The Prettyboy is relatively fortunate - as a rural watershed we do not have the population density that leads to many of the problems encountered by more urban watersheds. However, the Gunpowder River and its tributaries no longer resemble those found by William Hoffman in 1775. He required extraordinarly clean water to make the paper for our nations first currency and searched throughout Southern Pennsylvania and Northern Maryland for a suitable river. The Gunpowder was the one river that met his high standards.
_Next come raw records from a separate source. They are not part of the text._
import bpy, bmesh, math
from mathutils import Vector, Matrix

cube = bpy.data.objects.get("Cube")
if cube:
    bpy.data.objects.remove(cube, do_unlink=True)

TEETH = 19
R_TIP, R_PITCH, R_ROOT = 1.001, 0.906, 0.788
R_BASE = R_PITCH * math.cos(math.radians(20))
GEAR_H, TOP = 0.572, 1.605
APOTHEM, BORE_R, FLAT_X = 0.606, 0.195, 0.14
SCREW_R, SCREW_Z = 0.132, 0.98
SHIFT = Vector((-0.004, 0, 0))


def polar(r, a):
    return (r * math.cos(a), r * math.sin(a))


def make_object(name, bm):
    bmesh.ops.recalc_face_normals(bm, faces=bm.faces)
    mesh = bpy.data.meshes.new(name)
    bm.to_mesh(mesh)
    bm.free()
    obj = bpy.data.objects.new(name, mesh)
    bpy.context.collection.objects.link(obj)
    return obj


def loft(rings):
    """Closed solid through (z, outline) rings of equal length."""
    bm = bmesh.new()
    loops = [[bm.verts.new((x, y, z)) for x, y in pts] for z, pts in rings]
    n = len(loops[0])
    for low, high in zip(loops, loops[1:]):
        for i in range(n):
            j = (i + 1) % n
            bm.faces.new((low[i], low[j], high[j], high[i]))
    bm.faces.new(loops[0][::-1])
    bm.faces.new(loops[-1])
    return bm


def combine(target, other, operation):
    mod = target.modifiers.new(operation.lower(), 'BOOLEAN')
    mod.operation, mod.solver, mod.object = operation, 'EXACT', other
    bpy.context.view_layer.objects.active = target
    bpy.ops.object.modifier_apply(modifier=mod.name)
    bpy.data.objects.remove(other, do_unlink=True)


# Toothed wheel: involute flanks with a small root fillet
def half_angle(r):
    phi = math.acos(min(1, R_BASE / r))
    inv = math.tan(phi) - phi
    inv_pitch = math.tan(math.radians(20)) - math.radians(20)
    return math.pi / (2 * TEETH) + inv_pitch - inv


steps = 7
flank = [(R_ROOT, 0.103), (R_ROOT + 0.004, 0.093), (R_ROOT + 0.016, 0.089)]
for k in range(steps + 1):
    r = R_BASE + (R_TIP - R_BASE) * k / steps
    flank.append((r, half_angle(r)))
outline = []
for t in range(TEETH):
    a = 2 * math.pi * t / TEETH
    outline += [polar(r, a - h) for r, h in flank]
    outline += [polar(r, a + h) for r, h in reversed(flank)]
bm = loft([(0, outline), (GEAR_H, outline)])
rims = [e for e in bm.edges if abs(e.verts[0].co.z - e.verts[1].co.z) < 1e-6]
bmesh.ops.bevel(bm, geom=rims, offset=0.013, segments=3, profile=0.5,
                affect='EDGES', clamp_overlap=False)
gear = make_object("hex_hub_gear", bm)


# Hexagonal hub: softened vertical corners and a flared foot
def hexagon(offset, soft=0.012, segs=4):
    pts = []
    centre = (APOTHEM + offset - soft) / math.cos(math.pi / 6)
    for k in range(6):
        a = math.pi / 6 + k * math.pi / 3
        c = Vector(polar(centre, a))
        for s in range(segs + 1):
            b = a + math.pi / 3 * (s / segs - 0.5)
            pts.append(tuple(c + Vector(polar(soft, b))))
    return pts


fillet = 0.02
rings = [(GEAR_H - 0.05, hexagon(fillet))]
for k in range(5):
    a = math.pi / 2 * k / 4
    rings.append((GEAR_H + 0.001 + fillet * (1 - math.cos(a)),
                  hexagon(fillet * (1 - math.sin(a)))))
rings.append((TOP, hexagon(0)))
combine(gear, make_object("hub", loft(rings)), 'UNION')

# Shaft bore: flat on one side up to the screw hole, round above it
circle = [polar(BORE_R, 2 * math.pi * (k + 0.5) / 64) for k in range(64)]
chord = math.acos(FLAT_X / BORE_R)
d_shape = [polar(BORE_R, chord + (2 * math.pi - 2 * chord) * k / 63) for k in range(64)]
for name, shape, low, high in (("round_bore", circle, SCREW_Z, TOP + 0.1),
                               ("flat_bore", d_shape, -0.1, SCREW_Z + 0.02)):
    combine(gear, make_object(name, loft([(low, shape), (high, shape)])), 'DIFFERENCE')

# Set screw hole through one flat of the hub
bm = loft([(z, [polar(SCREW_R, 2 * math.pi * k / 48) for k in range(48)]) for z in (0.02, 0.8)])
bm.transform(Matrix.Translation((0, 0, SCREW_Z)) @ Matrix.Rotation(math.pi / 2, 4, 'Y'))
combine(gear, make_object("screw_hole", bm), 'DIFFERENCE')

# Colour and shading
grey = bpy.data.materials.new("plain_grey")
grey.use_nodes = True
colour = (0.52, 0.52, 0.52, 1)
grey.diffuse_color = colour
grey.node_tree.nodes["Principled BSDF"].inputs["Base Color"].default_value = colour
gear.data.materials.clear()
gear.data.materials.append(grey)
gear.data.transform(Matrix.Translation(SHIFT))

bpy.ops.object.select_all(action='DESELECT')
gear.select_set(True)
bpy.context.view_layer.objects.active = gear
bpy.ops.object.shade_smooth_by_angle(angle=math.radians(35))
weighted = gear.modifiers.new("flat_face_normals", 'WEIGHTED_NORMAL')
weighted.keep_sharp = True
Since 1775 - as would be expected - our increased population has had its resultant toll on our rivers and streams.
While we will never see the streams of 1775 again there are five steps we can all take that will reverse destructive trends or at least stablilize what we now have.
Our "High Five"
- the number of streamsides planted with trees/shrubs.
- the total number of trees.
- the number of invasive plants.
- the amount of impervious surface - these are "hard" surfaces - roads, roofs, parking lots.
- excess nutrients (specifically nitrogen and phosphorus). Sounds like fertilizer doesn't it?